To figure out when the Sun aligns with your latitude, the calculation is done in the following way. The equinox day falls on March 21st of 22nd of any year and the Sun is at 0 deg latitude on this day. The Sun takes 91 or 92 days to reach 23 deg 35 min (summer solstice) which falls on June 22nd of any year. If you know the latitude of your place (for e.g. Bangalore India is at 13 deg latitude), you can calculate on which day the Sun will be aligned with your latitude.
Our ancestors have advised many methods to check the perpendicular state of Shanku. Out of which Triangular pendulum method is most accurate (Fig-3). Here an equilateral triangular frame is prepared with perfect smooth and leveled surface. One pendulum is hung in the middle so that it makes 90 degrees angle to the base. This method helps erect the Shanku perpendicular to the ground, and hence brings accuracy to the measurement of geographical directions. The usage of this method can be seen in the temples constructed 7-8 hundred years ago. In these temples, we can observe even today that the Sun’s light falls on the idol (God’s statue) always on a particular day of the year. This shows that the method of calculating directions was so accurate that it works accurately even today.
In olden days the person who was an expert in Shastras, Mathematics, Wood and Stone was called as Sthapathi. Expert in Geometry was called Soothradhari, Expert in plastering, and Colors was called Vardhin, Carpenter was called Takshak. These four people were very important in construction of a building or Temple.
If our location is beyond the Solstice (fig-2) away from the equator, we must remember that the East-West line (shadow) noted is below or the above the central line. We have to shift it North or South (based on where the shadow falls) so that it touches the center point in order to accurately note the sub directions. (If this is not done, the sub directions that are calculated may not be accurate). This correction is required to all places away from equator. Since Geometry is well advanced today, I feel it is not necessary to explain other methods described by our ancestor such as star method or otherwise.
Our ancestors have allotted Water element to North–East sector, Fire to South–East sector, Earth to South-West Sector, Air to North West sector.

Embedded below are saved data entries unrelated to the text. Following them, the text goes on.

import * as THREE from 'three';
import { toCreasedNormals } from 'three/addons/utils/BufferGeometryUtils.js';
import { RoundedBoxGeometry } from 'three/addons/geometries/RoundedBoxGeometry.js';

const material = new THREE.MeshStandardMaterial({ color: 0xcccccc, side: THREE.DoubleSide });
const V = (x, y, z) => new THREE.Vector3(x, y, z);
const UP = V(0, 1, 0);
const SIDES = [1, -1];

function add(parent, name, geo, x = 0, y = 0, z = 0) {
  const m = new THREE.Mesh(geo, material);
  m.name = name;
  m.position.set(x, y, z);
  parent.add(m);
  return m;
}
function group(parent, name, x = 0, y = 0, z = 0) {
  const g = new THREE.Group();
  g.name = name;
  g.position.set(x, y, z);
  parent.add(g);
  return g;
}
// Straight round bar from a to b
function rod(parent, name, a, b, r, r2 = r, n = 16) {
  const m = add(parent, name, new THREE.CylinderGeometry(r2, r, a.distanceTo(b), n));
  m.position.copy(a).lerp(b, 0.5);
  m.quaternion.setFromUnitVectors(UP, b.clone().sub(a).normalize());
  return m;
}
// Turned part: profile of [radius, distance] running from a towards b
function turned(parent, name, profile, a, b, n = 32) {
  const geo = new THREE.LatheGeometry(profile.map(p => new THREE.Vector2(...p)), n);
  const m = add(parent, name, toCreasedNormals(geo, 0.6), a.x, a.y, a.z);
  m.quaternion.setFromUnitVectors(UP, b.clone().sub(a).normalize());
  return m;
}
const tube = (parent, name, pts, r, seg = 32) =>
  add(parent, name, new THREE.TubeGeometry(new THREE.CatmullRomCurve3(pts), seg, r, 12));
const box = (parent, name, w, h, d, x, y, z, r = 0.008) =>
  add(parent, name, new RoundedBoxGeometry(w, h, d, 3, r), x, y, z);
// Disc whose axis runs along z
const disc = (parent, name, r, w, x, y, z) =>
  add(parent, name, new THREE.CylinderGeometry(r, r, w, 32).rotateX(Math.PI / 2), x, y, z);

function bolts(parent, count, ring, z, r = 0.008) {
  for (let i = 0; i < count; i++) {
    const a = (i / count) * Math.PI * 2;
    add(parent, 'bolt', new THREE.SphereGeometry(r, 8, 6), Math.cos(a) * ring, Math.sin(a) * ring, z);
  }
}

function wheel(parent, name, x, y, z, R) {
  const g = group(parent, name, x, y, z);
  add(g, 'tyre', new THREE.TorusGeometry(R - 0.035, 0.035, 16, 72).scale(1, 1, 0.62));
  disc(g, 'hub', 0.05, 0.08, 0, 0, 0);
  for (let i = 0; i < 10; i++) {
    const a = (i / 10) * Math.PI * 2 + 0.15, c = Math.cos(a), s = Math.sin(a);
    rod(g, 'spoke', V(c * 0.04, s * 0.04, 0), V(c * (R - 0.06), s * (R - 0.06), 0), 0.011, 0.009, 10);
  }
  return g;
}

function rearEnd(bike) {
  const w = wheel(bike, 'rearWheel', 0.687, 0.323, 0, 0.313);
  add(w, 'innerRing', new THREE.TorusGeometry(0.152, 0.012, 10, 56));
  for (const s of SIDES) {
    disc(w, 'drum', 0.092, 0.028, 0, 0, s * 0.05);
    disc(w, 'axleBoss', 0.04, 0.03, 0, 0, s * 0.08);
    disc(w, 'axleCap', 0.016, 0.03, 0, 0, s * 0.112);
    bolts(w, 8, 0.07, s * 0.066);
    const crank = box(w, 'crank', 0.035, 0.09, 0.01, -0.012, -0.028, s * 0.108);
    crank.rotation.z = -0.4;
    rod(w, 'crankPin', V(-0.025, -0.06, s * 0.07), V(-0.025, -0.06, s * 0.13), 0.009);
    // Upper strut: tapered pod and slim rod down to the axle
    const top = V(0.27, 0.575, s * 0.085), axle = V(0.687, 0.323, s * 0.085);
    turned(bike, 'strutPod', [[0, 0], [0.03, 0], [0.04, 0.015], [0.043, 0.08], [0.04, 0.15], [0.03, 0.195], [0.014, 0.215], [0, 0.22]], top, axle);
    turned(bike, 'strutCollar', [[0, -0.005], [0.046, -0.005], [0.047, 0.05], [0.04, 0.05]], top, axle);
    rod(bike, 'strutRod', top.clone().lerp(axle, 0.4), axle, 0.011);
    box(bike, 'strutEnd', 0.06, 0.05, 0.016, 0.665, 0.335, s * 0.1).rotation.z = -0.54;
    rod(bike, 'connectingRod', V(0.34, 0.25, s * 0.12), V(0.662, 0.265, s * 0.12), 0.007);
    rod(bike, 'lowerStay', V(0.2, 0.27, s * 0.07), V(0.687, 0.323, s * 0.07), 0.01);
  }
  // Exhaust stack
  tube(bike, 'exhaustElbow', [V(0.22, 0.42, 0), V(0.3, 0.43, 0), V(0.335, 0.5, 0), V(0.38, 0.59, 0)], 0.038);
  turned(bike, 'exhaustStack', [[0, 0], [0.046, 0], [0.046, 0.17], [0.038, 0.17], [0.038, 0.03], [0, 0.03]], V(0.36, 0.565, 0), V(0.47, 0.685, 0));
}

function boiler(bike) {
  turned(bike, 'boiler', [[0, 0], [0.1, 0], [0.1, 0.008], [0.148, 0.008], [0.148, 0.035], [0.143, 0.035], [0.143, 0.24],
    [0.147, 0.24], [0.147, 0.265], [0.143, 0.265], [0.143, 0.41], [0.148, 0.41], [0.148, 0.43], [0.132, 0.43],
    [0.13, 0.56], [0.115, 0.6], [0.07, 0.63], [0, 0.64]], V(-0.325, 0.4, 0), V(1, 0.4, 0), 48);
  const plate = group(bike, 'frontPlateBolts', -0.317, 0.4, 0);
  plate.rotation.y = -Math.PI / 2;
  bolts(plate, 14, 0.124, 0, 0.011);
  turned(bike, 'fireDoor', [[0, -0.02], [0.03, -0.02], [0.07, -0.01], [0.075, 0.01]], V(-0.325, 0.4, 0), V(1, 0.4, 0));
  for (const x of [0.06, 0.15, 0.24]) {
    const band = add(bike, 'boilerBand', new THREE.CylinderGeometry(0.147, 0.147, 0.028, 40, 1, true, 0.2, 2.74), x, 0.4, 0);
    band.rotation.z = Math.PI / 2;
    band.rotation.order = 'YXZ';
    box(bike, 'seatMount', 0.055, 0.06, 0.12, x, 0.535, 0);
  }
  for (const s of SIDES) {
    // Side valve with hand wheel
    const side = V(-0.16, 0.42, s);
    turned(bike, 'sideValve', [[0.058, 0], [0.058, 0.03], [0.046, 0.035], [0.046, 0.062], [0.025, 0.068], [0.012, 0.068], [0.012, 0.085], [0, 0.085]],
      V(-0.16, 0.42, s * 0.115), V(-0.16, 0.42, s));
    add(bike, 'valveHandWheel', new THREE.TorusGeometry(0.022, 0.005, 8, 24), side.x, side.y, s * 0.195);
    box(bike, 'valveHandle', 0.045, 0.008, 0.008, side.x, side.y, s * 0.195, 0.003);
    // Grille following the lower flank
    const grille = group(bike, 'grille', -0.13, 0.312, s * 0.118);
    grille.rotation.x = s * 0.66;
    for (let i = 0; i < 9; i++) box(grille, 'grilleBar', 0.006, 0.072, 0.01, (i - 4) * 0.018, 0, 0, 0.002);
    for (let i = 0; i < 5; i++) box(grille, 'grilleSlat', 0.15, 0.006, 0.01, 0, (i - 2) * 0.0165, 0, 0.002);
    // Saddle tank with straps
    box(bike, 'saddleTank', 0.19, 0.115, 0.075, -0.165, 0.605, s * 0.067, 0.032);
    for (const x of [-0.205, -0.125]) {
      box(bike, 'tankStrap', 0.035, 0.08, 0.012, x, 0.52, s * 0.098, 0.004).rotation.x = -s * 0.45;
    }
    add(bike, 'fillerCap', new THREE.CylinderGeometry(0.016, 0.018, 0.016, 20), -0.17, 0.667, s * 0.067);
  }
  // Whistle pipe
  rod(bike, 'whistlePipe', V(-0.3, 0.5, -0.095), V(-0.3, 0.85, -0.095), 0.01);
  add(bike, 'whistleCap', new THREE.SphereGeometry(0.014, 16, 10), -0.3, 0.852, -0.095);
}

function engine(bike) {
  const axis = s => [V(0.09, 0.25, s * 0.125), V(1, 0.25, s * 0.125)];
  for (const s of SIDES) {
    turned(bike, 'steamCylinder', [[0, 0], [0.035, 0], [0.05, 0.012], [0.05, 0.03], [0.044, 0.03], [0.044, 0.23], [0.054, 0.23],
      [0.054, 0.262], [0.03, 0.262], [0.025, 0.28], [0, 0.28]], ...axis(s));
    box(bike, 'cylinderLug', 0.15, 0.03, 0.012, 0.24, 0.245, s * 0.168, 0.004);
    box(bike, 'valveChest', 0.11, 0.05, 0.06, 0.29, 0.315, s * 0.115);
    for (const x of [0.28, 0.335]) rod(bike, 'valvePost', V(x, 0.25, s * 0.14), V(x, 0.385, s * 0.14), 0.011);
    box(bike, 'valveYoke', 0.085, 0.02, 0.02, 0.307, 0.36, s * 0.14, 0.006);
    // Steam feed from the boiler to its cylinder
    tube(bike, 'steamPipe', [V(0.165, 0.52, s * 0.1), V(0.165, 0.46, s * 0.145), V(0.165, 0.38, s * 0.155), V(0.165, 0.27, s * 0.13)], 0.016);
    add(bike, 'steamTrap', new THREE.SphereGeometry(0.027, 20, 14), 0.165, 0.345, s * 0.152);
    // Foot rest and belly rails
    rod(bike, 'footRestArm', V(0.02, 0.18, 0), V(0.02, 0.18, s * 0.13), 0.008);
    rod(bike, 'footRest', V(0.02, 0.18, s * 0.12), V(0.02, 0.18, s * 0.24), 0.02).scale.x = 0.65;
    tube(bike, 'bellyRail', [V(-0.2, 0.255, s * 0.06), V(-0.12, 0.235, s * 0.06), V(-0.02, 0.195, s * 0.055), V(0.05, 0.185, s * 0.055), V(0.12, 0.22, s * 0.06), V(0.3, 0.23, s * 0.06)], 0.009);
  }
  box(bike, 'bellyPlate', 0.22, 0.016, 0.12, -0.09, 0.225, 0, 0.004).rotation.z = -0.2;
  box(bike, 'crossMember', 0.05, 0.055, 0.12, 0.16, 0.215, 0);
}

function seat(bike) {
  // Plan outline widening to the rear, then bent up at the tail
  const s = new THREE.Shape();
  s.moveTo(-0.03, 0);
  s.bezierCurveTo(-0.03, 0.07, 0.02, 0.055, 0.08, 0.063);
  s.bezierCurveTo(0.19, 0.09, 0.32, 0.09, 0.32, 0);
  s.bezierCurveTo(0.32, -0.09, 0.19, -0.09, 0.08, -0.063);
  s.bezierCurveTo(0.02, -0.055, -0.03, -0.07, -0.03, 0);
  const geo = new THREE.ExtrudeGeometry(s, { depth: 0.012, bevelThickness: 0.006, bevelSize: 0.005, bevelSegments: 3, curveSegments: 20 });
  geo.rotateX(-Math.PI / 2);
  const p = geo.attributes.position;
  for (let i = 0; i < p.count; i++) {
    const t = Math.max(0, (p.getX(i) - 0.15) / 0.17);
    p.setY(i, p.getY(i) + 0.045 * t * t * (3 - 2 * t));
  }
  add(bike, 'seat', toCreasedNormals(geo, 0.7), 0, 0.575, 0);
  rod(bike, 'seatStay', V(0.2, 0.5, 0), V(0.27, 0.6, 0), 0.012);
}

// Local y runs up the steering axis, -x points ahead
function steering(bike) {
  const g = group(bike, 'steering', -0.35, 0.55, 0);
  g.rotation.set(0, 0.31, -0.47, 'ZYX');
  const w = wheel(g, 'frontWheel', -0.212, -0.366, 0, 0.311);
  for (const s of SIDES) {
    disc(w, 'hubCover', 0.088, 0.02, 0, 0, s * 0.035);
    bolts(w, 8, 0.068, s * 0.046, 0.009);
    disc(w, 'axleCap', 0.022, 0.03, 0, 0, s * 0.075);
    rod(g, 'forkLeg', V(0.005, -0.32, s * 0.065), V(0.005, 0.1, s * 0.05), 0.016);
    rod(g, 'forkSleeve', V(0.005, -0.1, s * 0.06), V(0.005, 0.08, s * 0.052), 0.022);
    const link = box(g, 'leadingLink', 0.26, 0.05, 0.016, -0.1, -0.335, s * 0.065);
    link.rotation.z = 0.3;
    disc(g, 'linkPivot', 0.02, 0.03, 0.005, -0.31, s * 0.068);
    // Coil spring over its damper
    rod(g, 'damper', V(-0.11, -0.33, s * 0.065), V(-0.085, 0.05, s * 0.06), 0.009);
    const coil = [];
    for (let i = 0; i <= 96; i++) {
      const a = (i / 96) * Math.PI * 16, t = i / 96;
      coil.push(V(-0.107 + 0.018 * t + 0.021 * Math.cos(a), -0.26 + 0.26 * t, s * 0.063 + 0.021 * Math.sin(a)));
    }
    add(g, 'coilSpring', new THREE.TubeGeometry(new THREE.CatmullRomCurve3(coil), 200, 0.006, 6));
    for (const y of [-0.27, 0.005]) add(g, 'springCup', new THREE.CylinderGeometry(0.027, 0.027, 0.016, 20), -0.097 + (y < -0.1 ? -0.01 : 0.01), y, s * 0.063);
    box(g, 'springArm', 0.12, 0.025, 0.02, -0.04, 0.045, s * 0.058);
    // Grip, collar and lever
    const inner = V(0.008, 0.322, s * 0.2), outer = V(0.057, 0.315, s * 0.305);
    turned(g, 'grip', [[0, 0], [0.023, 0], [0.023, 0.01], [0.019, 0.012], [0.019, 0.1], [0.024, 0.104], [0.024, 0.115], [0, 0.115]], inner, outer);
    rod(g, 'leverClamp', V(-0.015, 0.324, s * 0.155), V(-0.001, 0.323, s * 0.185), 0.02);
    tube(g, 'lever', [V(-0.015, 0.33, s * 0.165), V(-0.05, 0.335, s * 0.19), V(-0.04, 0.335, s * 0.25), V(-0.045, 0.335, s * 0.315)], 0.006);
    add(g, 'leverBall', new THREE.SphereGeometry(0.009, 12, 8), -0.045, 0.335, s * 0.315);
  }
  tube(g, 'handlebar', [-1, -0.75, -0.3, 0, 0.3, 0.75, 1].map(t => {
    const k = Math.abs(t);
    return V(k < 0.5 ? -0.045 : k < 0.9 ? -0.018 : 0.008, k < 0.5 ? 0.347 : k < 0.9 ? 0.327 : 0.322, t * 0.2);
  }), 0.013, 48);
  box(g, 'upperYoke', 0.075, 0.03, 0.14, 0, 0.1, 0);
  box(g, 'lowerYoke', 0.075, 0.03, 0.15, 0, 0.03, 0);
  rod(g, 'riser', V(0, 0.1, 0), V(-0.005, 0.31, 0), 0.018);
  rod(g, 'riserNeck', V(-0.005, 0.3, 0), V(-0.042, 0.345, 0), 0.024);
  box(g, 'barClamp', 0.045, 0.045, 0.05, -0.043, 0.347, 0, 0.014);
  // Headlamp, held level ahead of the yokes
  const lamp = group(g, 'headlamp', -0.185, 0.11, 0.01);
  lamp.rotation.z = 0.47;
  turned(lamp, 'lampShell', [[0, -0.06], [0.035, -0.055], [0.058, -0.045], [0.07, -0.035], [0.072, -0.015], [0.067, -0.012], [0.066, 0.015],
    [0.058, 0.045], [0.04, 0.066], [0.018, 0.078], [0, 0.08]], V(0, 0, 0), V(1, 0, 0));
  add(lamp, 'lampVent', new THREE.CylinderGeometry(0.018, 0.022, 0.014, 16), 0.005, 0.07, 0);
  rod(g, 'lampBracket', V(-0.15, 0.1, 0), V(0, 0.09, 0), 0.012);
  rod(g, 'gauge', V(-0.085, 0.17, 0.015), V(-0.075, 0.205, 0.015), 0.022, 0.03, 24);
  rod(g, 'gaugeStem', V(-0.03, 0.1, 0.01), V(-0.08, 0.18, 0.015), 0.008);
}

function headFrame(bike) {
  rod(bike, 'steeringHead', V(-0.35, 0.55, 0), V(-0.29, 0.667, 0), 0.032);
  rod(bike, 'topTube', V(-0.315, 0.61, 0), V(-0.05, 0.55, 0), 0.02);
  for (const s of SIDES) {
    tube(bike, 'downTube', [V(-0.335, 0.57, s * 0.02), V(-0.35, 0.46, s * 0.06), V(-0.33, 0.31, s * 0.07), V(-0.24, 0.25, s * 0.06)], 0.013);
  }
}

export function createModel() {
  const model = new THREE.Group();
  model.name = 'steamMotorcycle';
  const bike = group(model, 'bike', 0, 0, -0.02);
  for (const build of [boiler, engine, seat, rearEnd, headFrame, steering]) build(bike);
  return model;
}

We can observe that this Geometrical method is accurate because, if we divide the earth geographically by two planes into 4 sectors, North-East sector has more water i.e. it has the deepest pacific ocean. (Pacific and north arctic region). However, we cannot ascertain other elements because no study has been conducted on this basis.